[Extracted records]
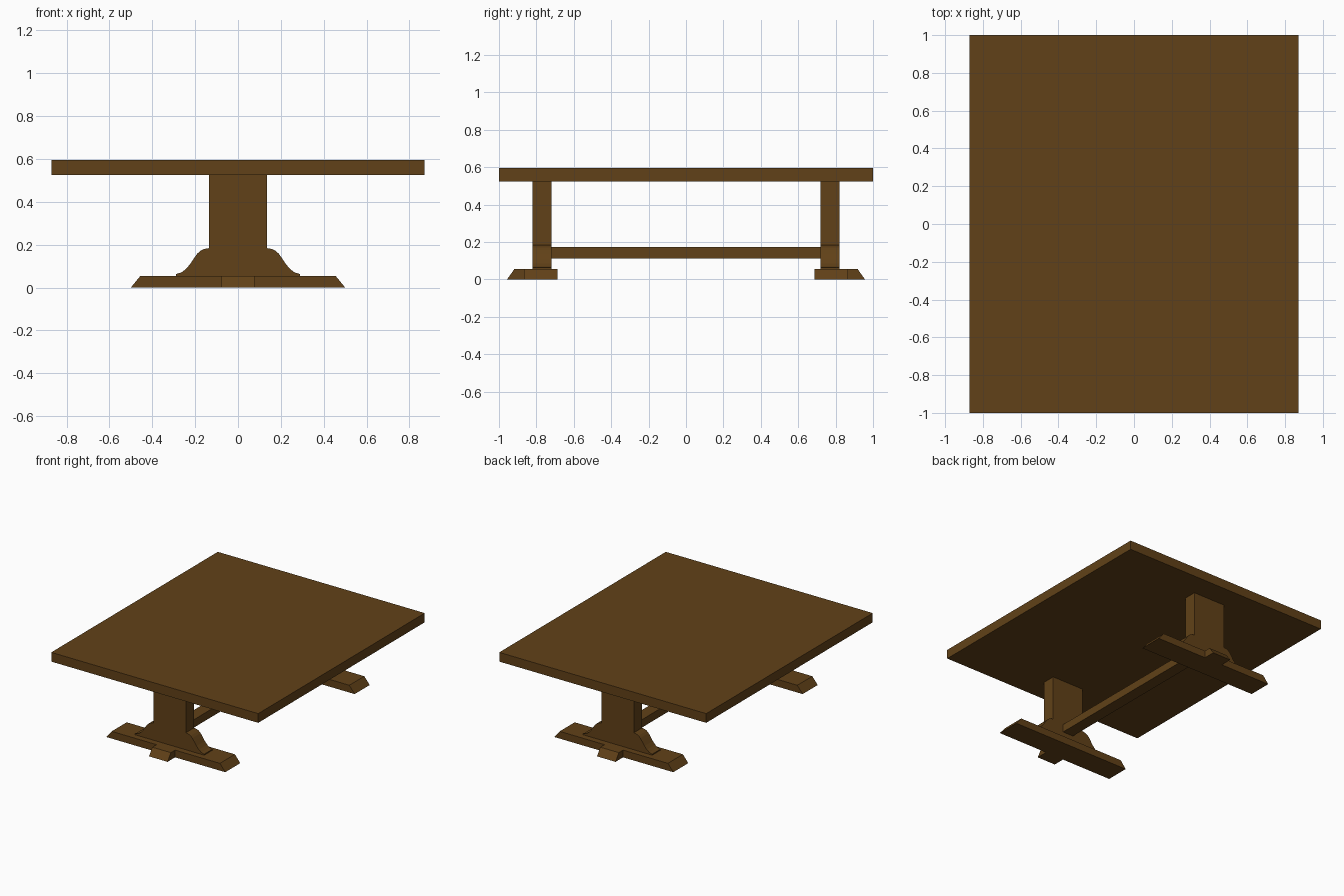
import bpy, bmesh
from mathutils import Vector

if "Cube" in bpy.data.objects:
    bpy.data.objects.remove(bpy.data.objects["Cube"])

wood = bpy.data.materials.new("dark_wood")
wood.diffuse_color = (0.12, 0.053, 0.009, 1)
wood.use_nodes = True
wood.node_tree.nodes["Principled BSDF"].inputs["Base Color"].default_value = wood.diffuse_color


def prism(name, profile, axis, lo, hi):
    """Extrude a closed (horizontal, z) profile along the x or y axis."""
    def place(t, p):
        return Vector((t, p[0], p[1])) if axis == 'x' else Vector((p[0], t, p[1]))
    bm = bmesh.new()
    face = bm.faces.new([bm.verts.new(place(lo, p)) for p in profile])
    res = bmesh.ops.extrude_face_region(bm, geom=[face])
    shift = place(hi, (0, 0)) - place(lo, (0, 0))
    bmesh.ops.translate(bm, vec=shift,
                        verts=[v for v in res["geom"] if isinstance(v, bmesh.types.BMVert)])
    bmesh.ops.recalc_face_normals(bm, faces=bm.faces)
    mesh = bpy.data.meshes.new(name)
    bm.to_mesh(mesh)
    bm.free()
    mesh.materials.append(wood)
    obj = bpy.data.objects.new(name, mesh)
    bpy.context.collection.objects.link(obj)
    return obj


def rect(a, b, z0, z1):
    return [(a, z0), (b, z0), (b, z1), (a, z1)]


def symmetric(half):
    """Complete a right-hand outline with its mirror image."""
    return half + [(-x, z) for x, z in reversed(half)]


# Table top and long stretcher between the pedestals
prism("table_top", rect(-0.87, 0.87, 0.525, 0.595), 'y', -1, 1)
prism("stretcher", rect(-0.045, 0.045, 0.113, 0.173), 'y', -0.725, 0.725)

# Pedestal outline with an S-curved flare at the bottom
pedestal = symmetric([
    (0.29, 0.055), (0.29, 0.063), (0.265, 0.070), (0.245, 0.085), (0.225, 0.107),
    (0.205, 0.137), (0.19, 0.158), (0.175, 0.172), (0.158, 0.180), (0.135, 0.184),
    (0.135, 0.525)])
# Foot bar with sloped ends
foot = symmetric([(0.50, 0.0), (0.455, 0.055)])

for side, s in (("front", -1), ("back", 1)):
    prism(side + "_pedestal", pedestal, 'y', s * 0.72, s * 0.82)
    prism(side + "_foot", foot, 'y', s * 0.687, s * 0.867)
    # Short outward toe with a sloped end
    toe = [(s * 0.865, 0), (s * 0.957, 0), (s * 0.918, 0.055), (s * 0.865, 0.055)]
    prism(side + "_toe", toe, 'x', -0.078, 0.078)
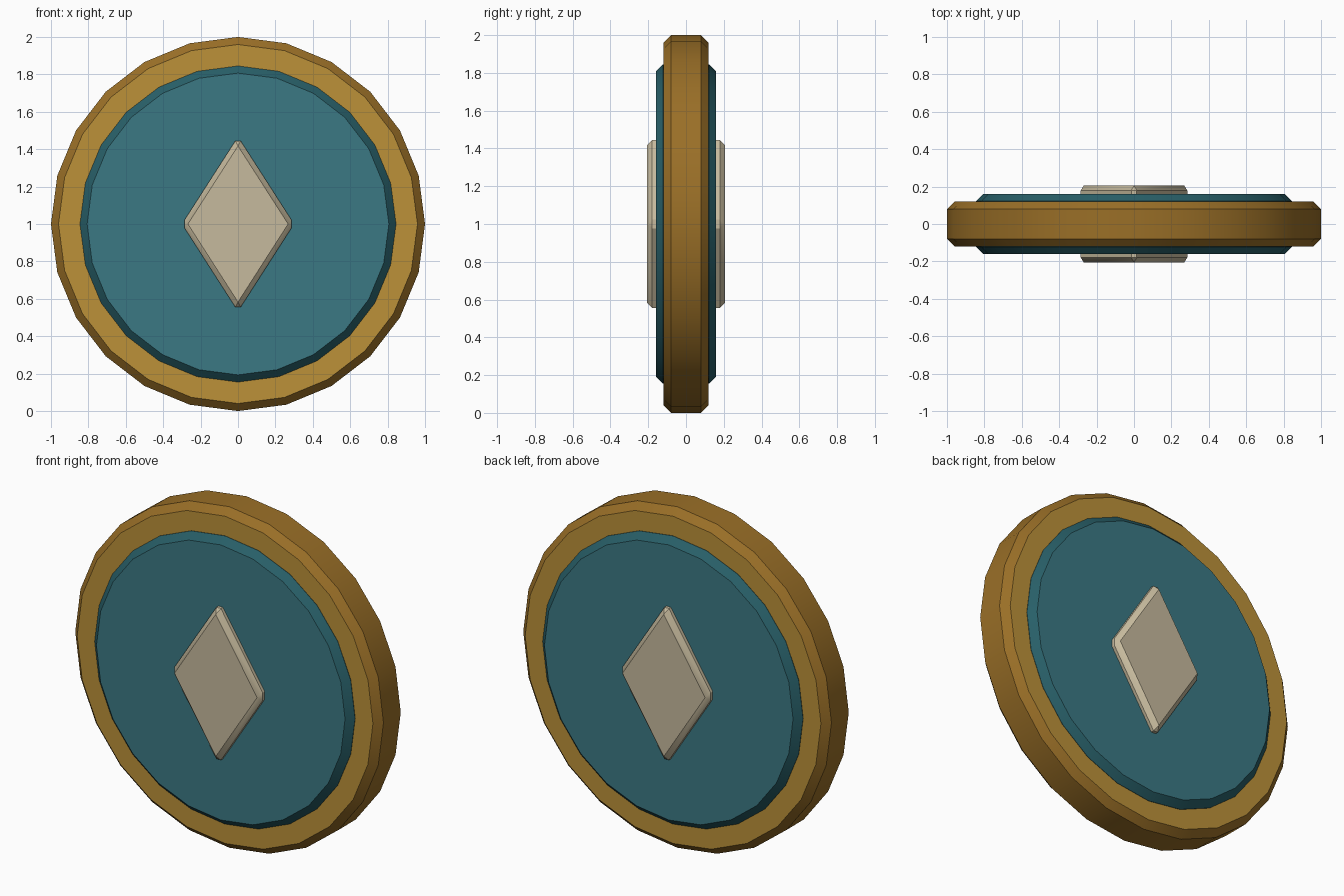
import bpy, bmesh, math
from mathutils import Matrix

if "Cube" in bpy.data.objects:
    bpy.data.objects.remove(bpy.data.objects["Cube"])


def material(name, rgb):
    """Flat material from an sRGB 0-255 colour."""
    m = bpy.data.materials.new(name)
    lin = [((c / 255 + 0.055) / 1.055) ** 2.4 for c in rgb]
    m.diffuse_color = (*lin, 1)
    m.use_nodes = True
    m.node_tree.nodes["Principled BSDF"].inputs["Base Color"].default_value = m.diffuse_color
    return m


gold = material("gold", (188, 145, 57))
dark_gold = material("dark gold", (154, 111, 39))
teal = material("teal", (59, 121, 132))
dark_teal = material("dark teal", (40, 95, 104))
ivory = material("ivory", (198, 186, 157))


def bevelled_disc(name, sides, half_x, half_z, half_depth, bevel, face_mat, side_mat):
    """Upright prism facing -y with bevelled edges; flat faces and sides may differ in colour."""
    bm = bmesh.new()
    bmesh.ops.create_cone(bm, cap_ends=True, segments=sides, radius1=1, radius2=1, depth=2)
    bm.transform(Matrix.Translation((0, 0, 1))
                 @ Matrix.Rotation(math.pi / 2, 4, 'X')
                 @ Matrix.Diagonal((half_x, half_z, half_depth, 1)))
    bm.normal_update()
    sharp = [e for e in bm.edges if e.calc_face_angle() > math.radians(30)]
    bmesh.ops.bevel(bm, geom=sharp, offset=bevel, offset_type='OFFSET',
                    segments=1, affect='EDGES', clamp_overlap=True)
    bmesh.ops.recalc_face_normals(bm, faces=bm.faces)
    bm.normal_update()
    for f in bm.faces:
        f.material_index = 0 if abs(f.normal.y) > 0.95 else 1
    mesh = bpy.data.meshes.new(name)
    bm.to_mesh(mesh)
    bm.free()
    mesh.materials.append(face_mat)
    mesh.materials.append(side_mat)
    ob = bpy.data.objects.new(name, mesh)
    bpy.context.collection.objects.link(ob)
    # Smooth round the rim, crisp at the bevels
    bpy.ops.object.select_all(action='DESELECT')
    ob.select_set(True)
    bpy.context.view_layer.objects.active = ob
    bpy.ops.object.shade_smooth_by_angle(angle=math.radians(30))
    return ob


# Outer rim, raised inner disc and the diamond emblem, all showing on both sides
bevelled_disc("rim", 24, 1.0, 1.0, 0.12, 0.04, gold, dark_gold)
bevelled_disc("inner_disc", 24, 0.845, 0.845, 0.16, 0.038, teal, dark_teal)
bevelled_disc("diamond_emblem", 4, 0.30, 0.467, 0.206, 0.027, ivory, ivory)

**Work order**: Could you please return the entries above exactly, minus the pictures?

**Output of the task**:
import bpy, bmesh
from mathutils import Vector

if "Cube" in bpy.data.objects:
    bpy.data.objects.remove(bpy.data.objects["Cube"])

wood = bpy.data.materials.new("dark_wood")
wood.diffuse_color = (0.12, 0.053, 0.009, 1)
wood.use_nodes = True
wood.node_tree.nodes["Principled BSDF"].inputs["Base Color"].default_value = wood.diffuse_color


def prism(name, profile, axis, lo, hi):
    """Extrude a closed (horizontal, z) profile along the x or y axis."""
    def place(t, p):
        return Vector((t, p[0], p[1])) if axis == 'x' else Vector((p[0], t, p[1]))
    bm = bmesh.new()
    face = bm.faces.new([bm.verts.new(place(lo, p)) for p in profile])
    res = bmesh.ops.extrude_face_region(bm, geom=[face])
    shift = place(hi, (0, 0)) - place(lo, (0, 0))
    bmesh.ops.translate(bm, vec=shift,
                        verts=[v for v in res["geom"] if isinstance(v, bmesh.types.BMVert)])
    bmesh.ops.recalc_face_normals(bm, faces=bm.faces)
    mesh = bpy.data.meshes.new(name)
    bm.to_mesh(mesh)
    bm.free()
    mesh.materials.append(wood)
    obj = bpy.data.objects.new(name, mesh)
    bpy.context.collection.objects.link(obj)
    return obj


def rect(a, b, z0, z1):
    return [(a, z0), (b, z0), (b, z1), (a, z1)]


def symmetric(half):
    """Complete a right-hand outline with its mirror image."""
    return half + [(-x, z) for x, z in reversed(half)]


# Table top and long stretcher between the pedestals
prism("table_top", rect(-0.87, 0.87, 0.525, 0.595), 'y', -1, 1)
prism("stretcher", rect(-0.045, 0.045, 0.113, 0.173), 'y', -0.725, 0.725)

# Pedestal outline with an S-curved flare at the bottom
pedestal = symmetric([
    (0.29, 0.055), (0.29, 0.063), (0.265, 0.070), (0.245, 0.085), (0.225, 0.107),
    (0.205, 0.137), (0.19, 0.158), (0.175, 0.172), (0.158, 0.180), (0.135, 0.184),
    (0.135, 0.525)])
# Foot bar with sloped ends
foot = symmetric([(0.50, 0.0), (0.455, 0.055)])

for side, s in (("front", -1), ("back", 1)):
    prism(side + "_pedestal", pedestal, 'y', s * 0.72, s * 0.82)
    prism(side + "_foot", foot, 'y', s * 0.687, s * 0.867)
    # Short outward toe with a sloped end
    toe = [(s * 0.865, 0), (s * 0.957, 0), (s * 0.918, 0.055), (s * 0.865, 0.055)]
    prism(side + "_toe", toe, 'x', -0.078, 0.078)
import bpy, bmesh, math
from mathutils import Matrix

if "Cube" in bpy.data.objects:
    bpy.data.objects.remove(bpy.data.objects["Cube"])


def material(name, rgb):
    """Flat material from an sRGB 0-255 colour."""
    m = bpy.data.materials.new(name)
    lin = [((c / 255 + 0.055) / 1.055) ** 2.4 for c in rgb]
    m.diffuse_color = (*lin, 1)
    m.use_nodes = True
    m.node_tree.nodes["Principled BSDF"].inputs["Base Color"].default_value = m.diffuse_color
    return m


gold = material("gold", (188, 145, 57))
dark_gold = material("dark gold", (154, 111, 39))
teal = material("teal", (59, 121, 132))
dark_teal = material("dark teal", (40, 95, 104))
ivory = material("ivory", (198, 186, 157))


def bevelled_disc(name, sides, half_x, half_z, half_depth, bevel, face_mat, side_mat):
    """Upright prism facing -y with bevelled edges; flat faces and sides may differ in colour."""
    bm = bmesh.new()
    bmesh.ops.create_cone(bm, cap_ends=True, segments=sides, radius1=1, radius2=1, depth=2)
    bm.transform(Matrix.Translation((0, 0, 1))
                 @ Matrix.Rotation(math.pi / 2, 4, 'X')
                 @ Matrix.Diagonal((half_x, half_z, half_depth, 1)))
    bm.normal_update()
    sharp = [e for e in bm.edges if e.calc_face_angle() > math.radians(30)]
    bmesh.ops.bevel(bm, geom=sharp, offset=bevel, offset_type='OFFSET',
                    segments=1, affect='EDGES', clamp_overlap=True)
    bmesh.ops.recalc_face_normals(bm, faces=bm.faces)
    bm.normal_update()
    for f in bm.faces:
        f.material_index = 0 if abs(f.normal.y) > 0.95 else 1
    mesh = bpy.data.meshes.new(name)
    bm.to_mesh(mesh)
    bm.free()
    mesh.materials.append(face_mat)
    mesh.materials.append(side_mat)
    ob = bpy.data.objects.new(name, mesh)
    bpy.context.collection.objects.link(ob)
    # Smooth round the rim, crisp at the bevels
    bpy.ops.object.select_all(action='DESELECT')
    ob.select_set(True)
    bpy.context.view_layer.objects.active = ob
    bpy.ops.object.shade_smooth_by_angle(angle=math.radians(30))
    return ob


# Outer rim, raised inner disc and the diamond emblem, all showing on both sides
bevelled_disc("rim", 24, 1.0, 1.0, 0.12, 0.04, gold, dark_gold)
bevelled_disc("inner_disc", 24, 0.845, 0.845, 0.16, 0.038, teal, dark_teal)
bevelled_disc("diamond_emblem", 4, 0.30, 0.467, 0.206, 0.027, ivory, ivory)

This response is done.